Yahoo! Inc. seemed to have overvalued its core business assets if the bidding reports coming in are anything substantial. Prospective bidders have lowered their offers to a ceiling that is less than what was initially estimated to be its rightful price.
The interested bidders, who include Verizon Communications Inc. and others, will likely submit a bid of $2 billion to $3 billion. The price is somewhat lower than April’s price estimate of $4 billion to $8 billion. Verizon is widely touted as the one likely to clinch the deal in a crowded field that includes private-equity firms.
The lower bid prices doesn’t mean things are likely to stay that way. Some bids could still float above the $2 billion-$3 billion ceiling. It is also in the bidder’s interest not to show their enthusiasm in the auction lest the price ceiling starts shooting up. It is also possible that not every buyer wants to purchase all of the core business assets. Proposals are also expected to be structured differently.
The deadline for the next round of bids is set to be the first week of June. It remains unclear whether this is the last round or just one of the few more to follow.
The bids came lower after interested buyers attended sales presentations organized by Yahoo CEO Marissa Mayer at the company headquarters in Sunnyvale, Calif. The bidders also got to hear about disclosures of information that showed the company’s precarious prospects.
Buffett Interest in Being Involved in Yahoo
Apart from Verizon Communications, other interested bidders include Quicken Loans founder Dan Gilbert, who is backed by billionaire businessman Warren Buffett. A consortium consisting of Vista Equity Partners, Bain Capital and former Yahoo chief Ross Levinsohn is also eyeing the unit. Buyout firm TPG Capital is also in contention.

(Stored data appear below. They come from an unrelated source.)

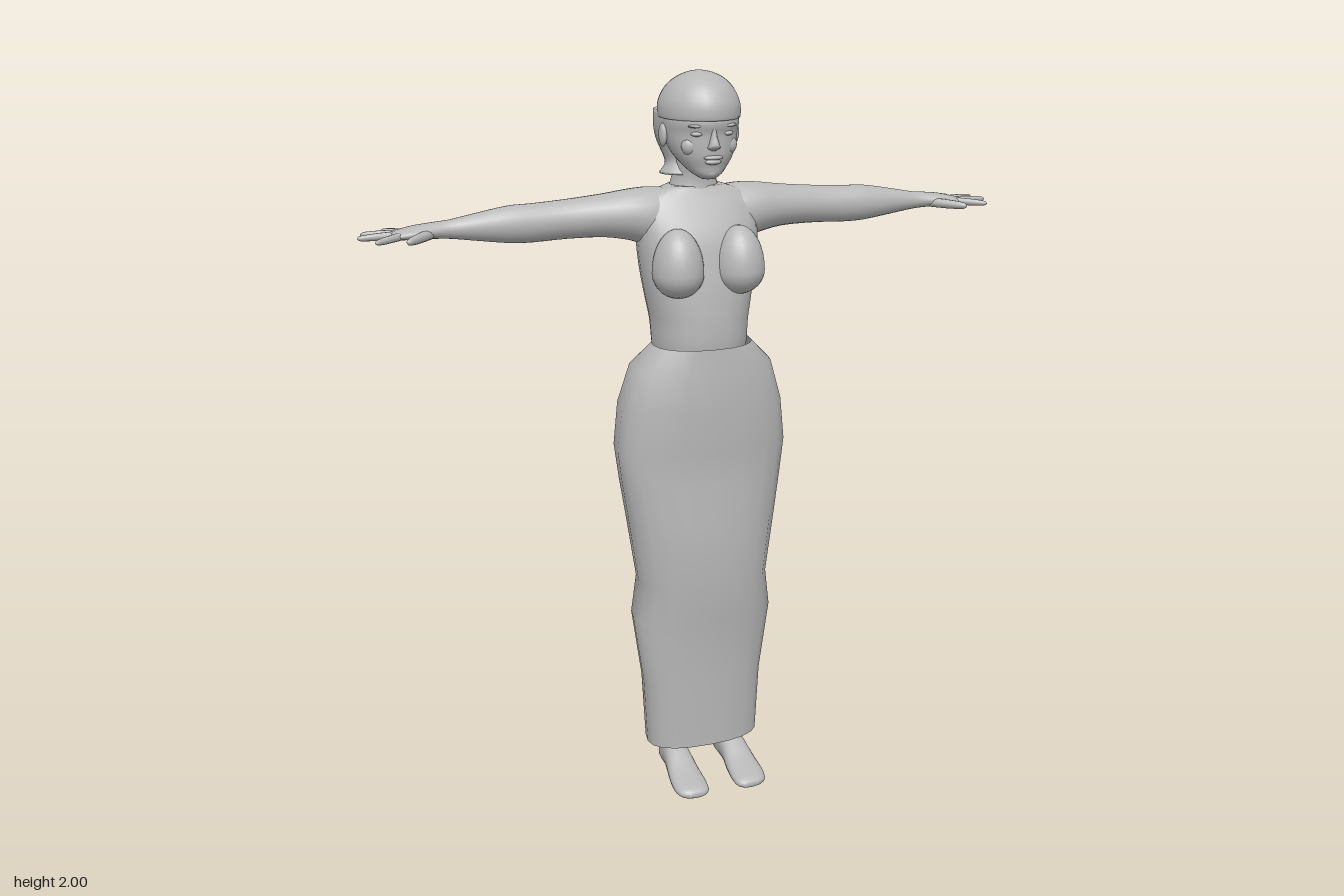
import * as THREE from 'three';

const clay = new THREE.MeshStandardMaterial({ color: 0xb8b8b8, side: THREE.DoubleSide });
clay.name = 'clay grey';

// smooth in-between sections for a loft
function refine(rows, sub) {
  const out = [];
  const last = rows.length - 1;
  for (let i = 0; i < last; i++) {
    const [a, b, c, d] = [i - 1, i, i + 1, i + 2].map(k => rows[Math.min(Math.max(k, 0), last)]);
    for (let k = 0; k < sub; k++) {
      const t = k / sub;
      out.push(b.map((v, j) => {
        const cubic = 3 * (v - c[j]) + d[j] - a[j];
        const square = 2 * a[j] - 5 * v + 4 * c[j] - d[j];
        return v + 0.5 * t * (c[j] - a[j] + t * (square + t * cubic));
      }));
    }
  }
  out.push(rows[last]);
  return out;
}

// section: [t, u centre, u radius, v low, v high]; place(t, u, v) gives the point
function loft(rows, place, { seg = 24, sub = 3, n = 2, cap = true, mid } = {}) {
  const secs = refine(rows, sub), pos = [], idx = [];
  const pw = v => Math.sign(v) * Math.pow(Math.abs(v), 2 / n);
  for (const [t, uc, ur, v0, v1] of secs) {
    const m = mid === undefined ? (v0 + v1) / 2 : mid;
    for (let i = 0; i < seg; i++) {
      const a = i / seg * Math.PI * 2, s = pw(Math.sin(a));
      pos.push(...place(t, uc + ur * pw(Math.cos(a)), m + s * (s > 0 ? v1 - m : m - v0)));
    }
  }
  for (let j = 0; j < secs.length - 1; j++) {
    for (let i = 0; i < seg; i++) {
      const a = j * seg + i, b = j * seg + (i + 1) % seg;
      idx.push(a, b, b + seg, a, b + seg, a + seg);
    }
  }
  if (cap) {
    [0, secs.length - 1].forEach((j, end) => {
      const [t, uc, , v0, v1] = secs[j], c = pos.length / 3;
      pos.push(...place(t, uc, (v0 + v1) / 2));
      for (let i = 0; i < seg; i++) {
        const a = j * seg + i, b = j * seg + (i + 1) % seg;
        if (end) idx.push(c, a, b);
        else idx.push(c, b, a);
      }
    });
  }
  // turn all faces outward
  const p = k => new THREE.Vector3().fromArray(pos, idx[k] * 3);
  let vol = 0;
  for (let k = 0; k < idx.length; k += 3) vol += p(k).dot(p(k + 1).cross(p(k + 2)));
  if (vol < 0) idx.reverse();
  const g = new THREE.BufferGeometry();
  g.setAttribute('position', new THREE.Float32BufferAttribute(pos, 3));
  g.setIndex(idx);
  g.computeVertexNormals();
  return g;
}

const upright = (t, u, v) => [u, t, v];

export function createModel() {
  const model = new THREE.Group();
  model.name = 'standing woman';
  const add = (name, geo) => {
    const m = new THREE.Mesh(geo, clay);
    m.name = name;
    model.add(m);
  };
  const ball = (name, x, y, z, rx, ry, rz) => {
    const g = new THREE.SphereGeometry(1, 20, 14);
    g.scale(rx, ry, rz);
    add(name, g.translate(x, y, z));
  };

  // long skirt, open below
  add('skirt', loft([
    [0.1, 0, 0.165, -0.113, 0.083], [0.3, 0, 0.175, -0.12, 0.09], [0.5, 0, 0.203, -0.13, 0.098],
    [0.61, 0, 0.186, -0.136, 0.125], [0.8, 0, 0.213, -0.165, 0.12], [0.9, 0, 0.228, -0.18, 0.11],
    [1.0, 0, 0.24, -0.195, 0.11], [1.12, 0, 0.226, -0.202, 0.122], [1.23, 0, 0.195, -0.145, 0.112],
    [1.29, 0, 0.137, -0.085, 0.108],
  ], upright, { seg: 20, sub: 1, n: 2.35, cap: false, mid: 0 }));

  // torso and neck
  add('torso', loft([
    [1.22, 0, 0.12, -0.07, 0.09], [1.29, 0, 0.13, -0.08, 0.104], [1.35, 0, 0.134, -0.095, 0.104],
    [1.4, 0, 0.143, -0.11, 0.1], [1.46, 0, 0.154, -0.122, 0.092], [1.52, 0, 0.162, -0.134, 0.08],
    [1.58, 0, 0.166, -0.14, 0.065], [1.64, 0, 0.165, -0.14, 0.035], [1.68, 0, 0.14, -0.13, 0.012],
    [1.705, 0, 0.075, -0.12, 0.0],
  ], upright, { n: 2.3, mid: -0.03 }));
  add('neck', loft([
    [1.65, 0, 0.085, -0.125, 0.015], [1.7, 0, 0.066, -0.12, 0.003],
    [1.74, 0, 0.056, -0.115, 0.004], [1.8, 0, 0.058, -0.11, 0.02],
  ], upright));

  // head, face and hair
  add('head', loft([
    [1.733, 0, 0.018, 0.035, 0.072], [1.745, 0, 0.038, 0.005, 0.083], [1.765, 0, 0.058, -0.03, 0.087],
    [1.79, 0, 0.077, -0.07, 0.094], [1.82, 0, 0.09, -0.1, 0.096], [1.85, 0, 0.096, -0.12, 0.097],
    [1.88, 0, 0.099, -0.13, 0.105], [1.93, 0, 0.09, -0.12, 0.09],
  ], upright, { n: 2.1 }));
  add('hairCap', loft([
    [1.884, 0, 0.1, -0.143, 0.105], [1.886, 0, 0.105, -0.147, 0.111], [1.92, 0, 0.104, -0.146, 0.11],
    [1.955, 0, 0.088, -0.124, 0.093], [1.98, 0, 0.063, -0.09, 0.066], [1.995, 0, 0.032, -0.052, 0.03],
    [2.0, 0, 0.004, -0.02, -0.01],
  ], upright));
  add('napeHair', loft([
    [1.733, 0, 0.088, -0.134, -0.012], [1.755, 0, 0.074, -0.119, -0.02], [1.775, 0, 0.075, -0.122, -0.025],
    [1.82, 0, 0.094, -0.138, -0.012], [1.86, 0, 0.103, -0.146, 0.012], [1.9, 0, 0.104, -0.147, 0.03],
  ], upright, { n: 2.3 }));
  add('nose', loft([
    [1.808, 0, 0.006, 0.08, 0.1], [1.815, 0, 0.017, 0.08, 0.109], [1.823, 0, 0.014, 0.08, 0.115],
    [1.845, 0, 0.008, 0.08, 0.106], [1.868, 0, 0.007, 0.08, 0.1],
  ], upright, { seg: 12 }));
  ball('upperLip', 0, 1.79, 0.092, 0.026, 0.006, 0.01);
  ball('lowerLip', 0, 1.779, 0.09, 0.022, 0.007, 0.01);
  ball('chin', 0, 1.75, 0.068, 0.022, 0.015, 0.017);

  for (const s of [1, -1]) {
    const side = s > 0 ? 'left' : 'right';
    ball(side + 'Eye', s * 0.04, 1.85, 0.081, 0.017, 0.007, 0.013);
    ball(side + 'Brow', s * 0.042, 1.87, 0.085, 0.024, 0.005, 0.012);
    ball(side + 'Cheek', s * 0.05, 1.818, 0.06, 0.025, 0.025, 0.02);
    ball(side + 'Ear', s * 0.099, 1.84, -0.015, 0.01, 0.03, 0.02);

    // breast: ball drawn out towards the collarbone
    const breast = new THREE.SphereGeometry(1, 24, 18);
    breast.scale(0.068, 0.066, 0.075);
    const bp = breast.attributes.position;
    for (let i = 0; i < bp.count; i++) if (bp.getY(i) > 0) bp.setY(i, bp.getY(i) * 1.75);
    breast.computeVertexNormals();
    add(side + 'Breast', breast.translate(s * 0.085, 1.492, 0.058));
    ball(side + 'ShoulderBlade', s * 0.085, 1.58, -0.115, 0.05, 0.075, 0.03);

    // arm and palm: sections run outward along x
    add(side + 'Arm', loft([
      [0.05, -0.05, 0.05, 1.6, 1.695], [0.12, -0.053, 0.07, 1.55, 1.703], [0.18, -0.054, 0.068, 1.565, 1.7],
      [0.25, -0.06, 0.06, 1.577, 1.69], [0.35, -0.066, 0.05, 1.578, 1.68], [0.44, -0.064, 0.046, 1.575, 1.675],
      [0.5, -0.063, 0.043, 1.577, 1.673], [0.58, -0.062, 0.035, 1.588, 1.66], [0.65, -0.062, 0.026, 1.598, 1.647],
      [0.69, -0.062, 0.03, 1.601, 1.643], [0.74, -0.062, 0.042, 1.603, 1.637], [0.78, -0.065, 0.041, 1.604, 1.628],
      [0.8, -0.065, 0.028, 1.608, 1.623],
    ], (t, u, v) => [s * t, v, u]));

    // fingers: base x, z, radius, then tip x, z
    [[0.76, -0.092, 0.009, 0.812, -0.152], [0.78, -0.082, 0.01, 0.87, -0.112], [0.785, -0.063, 0.01, 0.884, -0.06],
      [0.775, -0.045, 0.01, 0.85, 0.015], [0.705, -0.045, 0.013, 0.775, 0.035]].forEach(([x0, z0, r, x1, z1], i) => {
      const dx = x1 - x0, dz = z1 - z0, len = Math.hypot(dx, dz), y = 1.616;
      const rows = [[0, 1], [0.5, 0.95], [0.85, 0.75], [0.96, 0.5], [1, 0.1]]
        .map(([t, k]) => [t, 0, r * k, y - 0.003 * t - r * k, y - 0.003 * t + r * k]);
      add(side + (i === 4 ? 'Thumb' : 'Finger' + (i + 1)), loft(rows,
        (t, u, v) => [s * (x0 + dx * t - dz / len * u), v, z0 + dz * t + dx / len * u], { seg: 10, sub: 2 }));
    });

    // lower leg and bare foot
    add(side + 'Leg', loft([
      [0.04, s * 0.085, 0.034, -0.058, 0.035], [0.1, s * 0.085, 0.034, -0.062, 0.035],
      [0.25, s * 0.085, 0.045, -0.08, 0.045], [0.45, s * 0.09, 0.055, -0.085, 0.05],
      [0.7, s * 0.09, 0.07, -0.09, 0.07],
    ], upright, { seg: 16 }));
    add(side + 'Foot', loft([
      [-0.06, s * 0.085, 0.015, 0.012, 0.04], [-0.045, s * 0.085, 0.032, 0, 0.075], [0, s * 0.085, 0.036, 0, 0.1],
      [0.05, s * 0.087, 0.04, 0.004, 0.085], [0.1, s * 0.088, 0.046, 0, 0.058], [0.15, s * 0.088, 0.049, 0, 0.042],
      [0.185, s * 0.086, 0.042, 0.002, 0.033], [0.2, s * 0.082, 0.02, 0.009, 0.024],
    ], (t, u, v) => [u, v, t], { seg: 20, n: 2.3 }));
  }
  return model;
}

It is hard to estimate how much Yahoo’s core web division is worth partly due to the fact that a huge portion of Yahoo’s nearly $35bn market capitalization stems from its shares in Yahoo Japan and Alibaba Group Holding Ltd. Yahoo Japan is a joint venture of Japanese internet company Softbank and Yahoo that was formed in 1996. Yahoo’s stake in Alibaba was estimated to be worth $30bn in April.
Last month, analysts estimated Yahoo’s core business to be worth $4 billion to $5 billion. New York Post valued the patents and intellectual property to be worth $3 billion to $4 billion.
In April, Yahoo revealed the extent of the woes it faces after it announced a drop in its first-quarter revenue. The revenue fell 18 percent to $859.4 million, minus commissions due to search partners. The results marked the first time the once-massive internet giant registered revenue of less than $1 billion since Ms. Mayer joined four years ago.
Growth Engine Has Apparently Slowed Down
The business unit of Yahoo that Ms. Mayer had pegged as its new growth engine has slowed down fast. Revenue earned from “mavens”, an internal Yahoo term for mobile, video, native and social advertisements –grew 6.8 percent year-on-year to $390 million. The figure lags previous growth rates by a huge margin-26 percent for fourth quarter, 44 percent for the third and 60 percent for the second one.
Potential bidders have recently been granted access to Yahoo’s “data room” to view secret information about its financial prospects and performance. Ms. Mayer sought to allay the bidders’ fear by saying the company is still in the midst of a reorganization.
It is widely expected that Yahoo could abandon its sale process and continue with its turnaround plan if bids fail to match its expectations.
Once the biggest consumer email provider in the world, Yahoo has lost much of its past glory due to relentless competition in digital ad market from Facebook Inc and Alphabet Inc’s Google.